Saved data entries
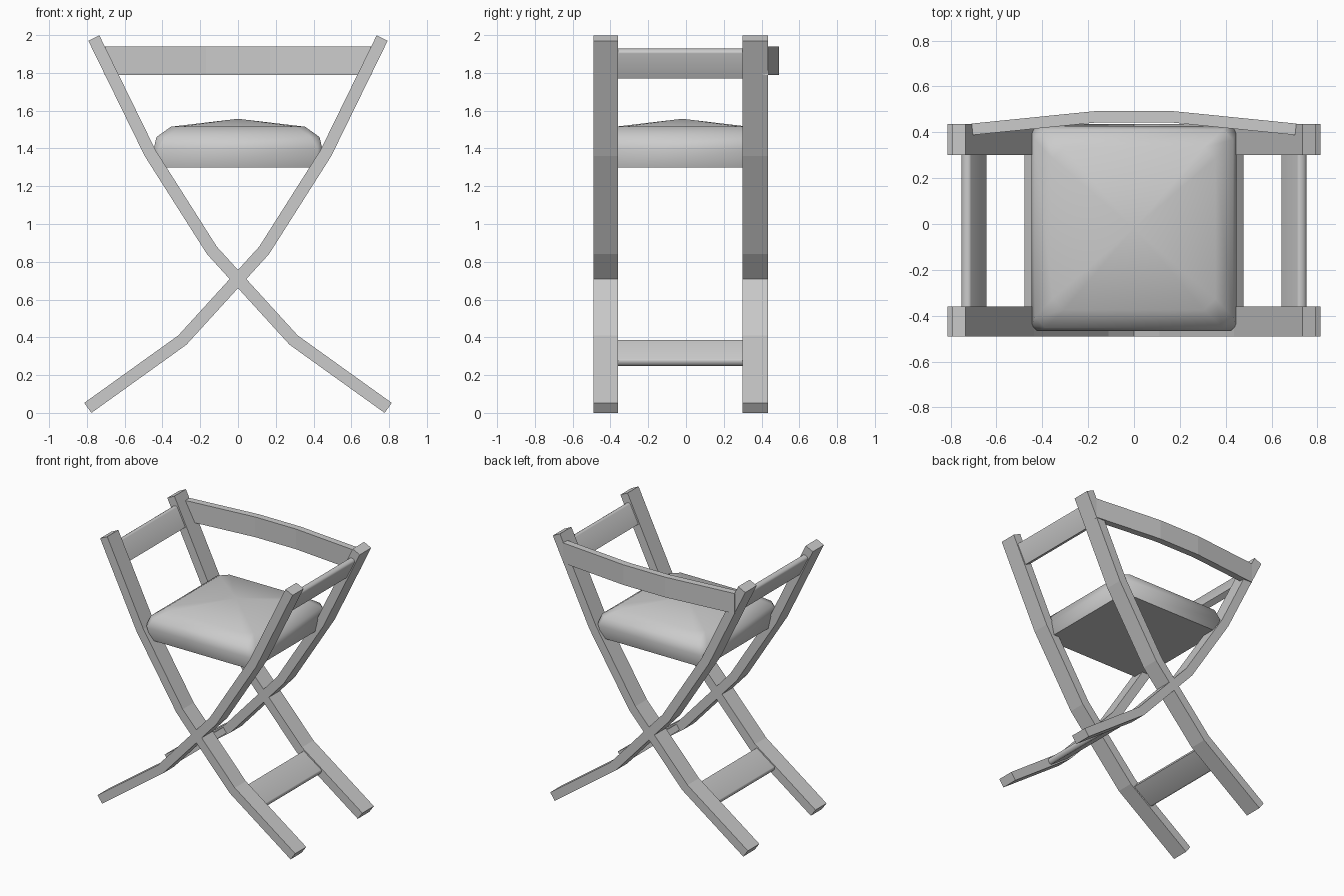
import bpy, bmesh, math
from mathutils import Vector

if "Cube" in bpy.data.objects:
    bpy.data.objects.remove(bpy.data.objects["Cube"])


def finish(name, bm, smooth=None):
    bmesh.ops.recalc_face_normals(bm, faces=bm.faces)
    me = bpy.data.meshes.new(name)
    bm.to_mesh(me)
    bm.free()
    ob = bpy.data.objects.new(name, me)
    bpy.context.collection.objects.link(ob)
    if smooth:
        bpy.ops.object.select_all(action='DESELECT')
        bpy.context.view_layer.objects.active = ob
        ob.select_set(True)
        bpy.ops.object.shade_smooth_by_angle(angle=math.radians(smooth))
    return ob


def strip(name, path, width, lo, hi, place, round_end=False):
    """Mitred strip of given width along a 2D path, extruded from lo to hi."""
    pts = [Vector(p) for p in path]
    dirs = [(b - a).normalized() for a, b in zip(pts, pts[1:])]
    left, right = [], []
    for i, p in enumerate(pts):
        d0, d1 = dirs[max(i - 1, 0)], dirs[min(i, len(dirs) - 1)]
        n0, n1 = Vector((-d0.y, d0.x)), Vector((-d1.y, d1.x))
        m = (n0 + n1).normalized()
        off = m * (width / 2 / m.dot(n0))
        left.append(p + off)
        right.append(p - off)
    cap = []
    if round_end:
        d, r = dirs[-1], width / 2
        n = Vector((-d.y, d.x))
        base = pts[-1] - d * r * 0.6
        left[-1], right[-1] = base + n * r, base - n * r
        cap = [base + n * r * math.cos(a) + d * r * 0.6 * math.sin(a)
               for a in (math.pi * k / 6 for k in range(1, 6))]
    outline = left + cap + right[::-1]
    bm = bmesh.new()
    a = [bm.verts.new(place(p.x, p.y, lo)) for p in outline]
    b = [bm.verts.new(place(p.x, p.y, hi)) for p in outline]
    count, k = len(outline), len(left) + len(cap)
    for i in range(count):
        j = (i + 1) % count
        bm.faces.new((a[i], a[j], b[j], b[i]))
    # End faces: quads between the two sides, plus the rounded tip
    for ring in (a, b):
        for i in range(len(left) - 1):
            bm.faces.new((ring[i], ring[i + 1], ring[count - 2 - i], ring[count - 1 - i]))
        if cap:
            bm.faces.new(ring[len(left) - 1:k + 1])
    return finish(name, bm, 40 if round_end else None)


def side_on(s):
    return lambda u, v, w: (s * u, w, v)


# Crossed curved legs, front and back pairs
leg = [(0.763, 1.984), (0.465, 1.375), (0.138, 0.86), (-0.295, 0.385), (-0.795, 0.0265)]
for label, y0, y1 in (("front", -0.49, -0.36), ("back", 0.30, 0.435)):
    for side, s in (("right", 1), ("left", -1)):
        strip(f"{label}_leg_{side}", leg, 0.065, y0, y1, side_on(s))

# Arm rails and foot rails joining front legs to back legs
for side, s in (("right", 1), ("left", -1)):
    strip(f"arm_rail_{side}", [(0.664, 1.78), (0.737, 1.925)], 0.045,
          -0.37, 0.31, side_on(s), True)
    strip(f"foot_rail_{side}", [(0.318, 0.368), (0.472, 0.26)], 0.045,
          -0.37, 0.31, side_on(s), True)

# Bent back board
strip("back_board", [(-0.705, 0.413), (-0.17, 0.467), (0.17, 0.467), (0.705, 0.413)],
      0.05, 1.79, 1.94, lambda u, v, w: (u, v, w))

# Padded seat: stacked chamfered squares closed by a shallow peak
bm = bmesh.new()
rings = []
for z, h, c in ((1.30, 0.425, 0.02), (1.395, 0.447, 0.025),
                (1.46, 0.432, 0.045), (1.515, 0.355, 0.05)):
    q = h - c
    corners = [(h, -q), (h, q), (q, h), (-q, h), (-h, q), (-h, -q), (-q, -h), (q, -h)]
    rings.append([bm.verts.new((x, y - 0.02, z)) for x, y in corners])
for a, b in zip(rings, rings[1:]):
    for i in range(8):
        j = (i + 1) % 8
        bm.faces.new((a[i], a[j], b[j], b[i]))
peak = bm.verts.new((0, -0.02, 1.557))
for i in range(8):
    bm.faces.new((rings[-1][i], rings[-1][(i + 1) % 8], peak))
bm.faces.new(rings[0])
finish("seat", bm, 50)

What is being asked: Please, from the entries above, set down exactly the lines from the one containing "bm.to_mesh(me)" through the one containing "y0, y1, side_on(s))", and only those.

Result:
    bm.to_mesh(me)
    bm.free()
    ob = bpy.data.objects.new(name, me)
    bpy.context.collection.objects.link(ob)
    if smooth:
        bpy.ops.object.select_all(action='DESELECT')
        bpy.context.view_layer.objects.active = ob
        ob.select_set(True)
        bpy.ops.object.shade_smooth_by_angle(angle=math.radians(smooth))
    return ob


def strip(name, path, width, lo, hi, place, round_end=False):
    """Mitred strip of given width along a 2D path, extruded from lo to hi."""
    pts = [Vector(p) for p in path]
    dirs = [(b - a).normalized() for a, b in zip(pts, pts[1:])]
    left, right = [], []
    for i, p in enumerate(pts):
        d0, d1 = dirs[max(i - 1, 0)], dirs[min(i, len(dirs) - 1)]
        n0, n1 = Vector((-d0.y, d0.x)), Vector((-d1.y, d1.x))
        m = (n0 + n1).normalized()
        off = m * (width / 2 / m.dot(n0))
        left.append(p + off)
        right.append(p - off)
    cap = []
    if round_end:
        d, r = dirs[-1], width / 2
        n = Vector((-d.y, d.x))
        base = pts[-1] - d * r * 0.6
        left[-1], right[-1] = base + n * r, base - n * r
        cap = [base + n * r * math.cos(a) + d * r * 0.6 * math.sin(a)
               for a in (math.pi * k / 6 for k in range(1, 6))]
    outline = left + cap + right[::-1]
    bm = bmesh.new()
    a = [bm.verts.new(place(p.x, p.y, lo)) for p in outline]
    b = [bm.verts.new(place(p.x, p.y, hi)) for p in outline]
    count, k = len(outline), len(left) + len(cap)
    for i in range(count):
        j = (i + 1) % count
        bm.faces.new((a[i], a[j], b[j], b[i]))
    # End faces: quads between the two sides, plus the rounded tip
    for ring in (a, b):
        for i in range(len(left) - 1):
            bm.faces.new((ring[i], ring[i + 1], ring[count - 2 - i], ring[count - 1 - i]))
        if cap:
            bm.faces.new(ring[len(left) - 1:k + 1])
    return finish(name, bm, 40 if round_end else None)


def side_on(s):
    return lambda u, v, w: (s * u, w, v)


# Crossed curved legs, front and back pairs
leg = [(0.763, 1.984), (0.465, 1.375), (0.138, 0.86), (-0.295, 0.385), (-0.795, 0.0265)]
for label, y0, y1 in (("front", -0.49, -0.36), ("back", 0.30, 0.435)):
    for side, s in (("right", 1), ("left", -1)):
        strip(f"{label}_leg_{side}", leg, 0.065, y0, y1, side_on(s))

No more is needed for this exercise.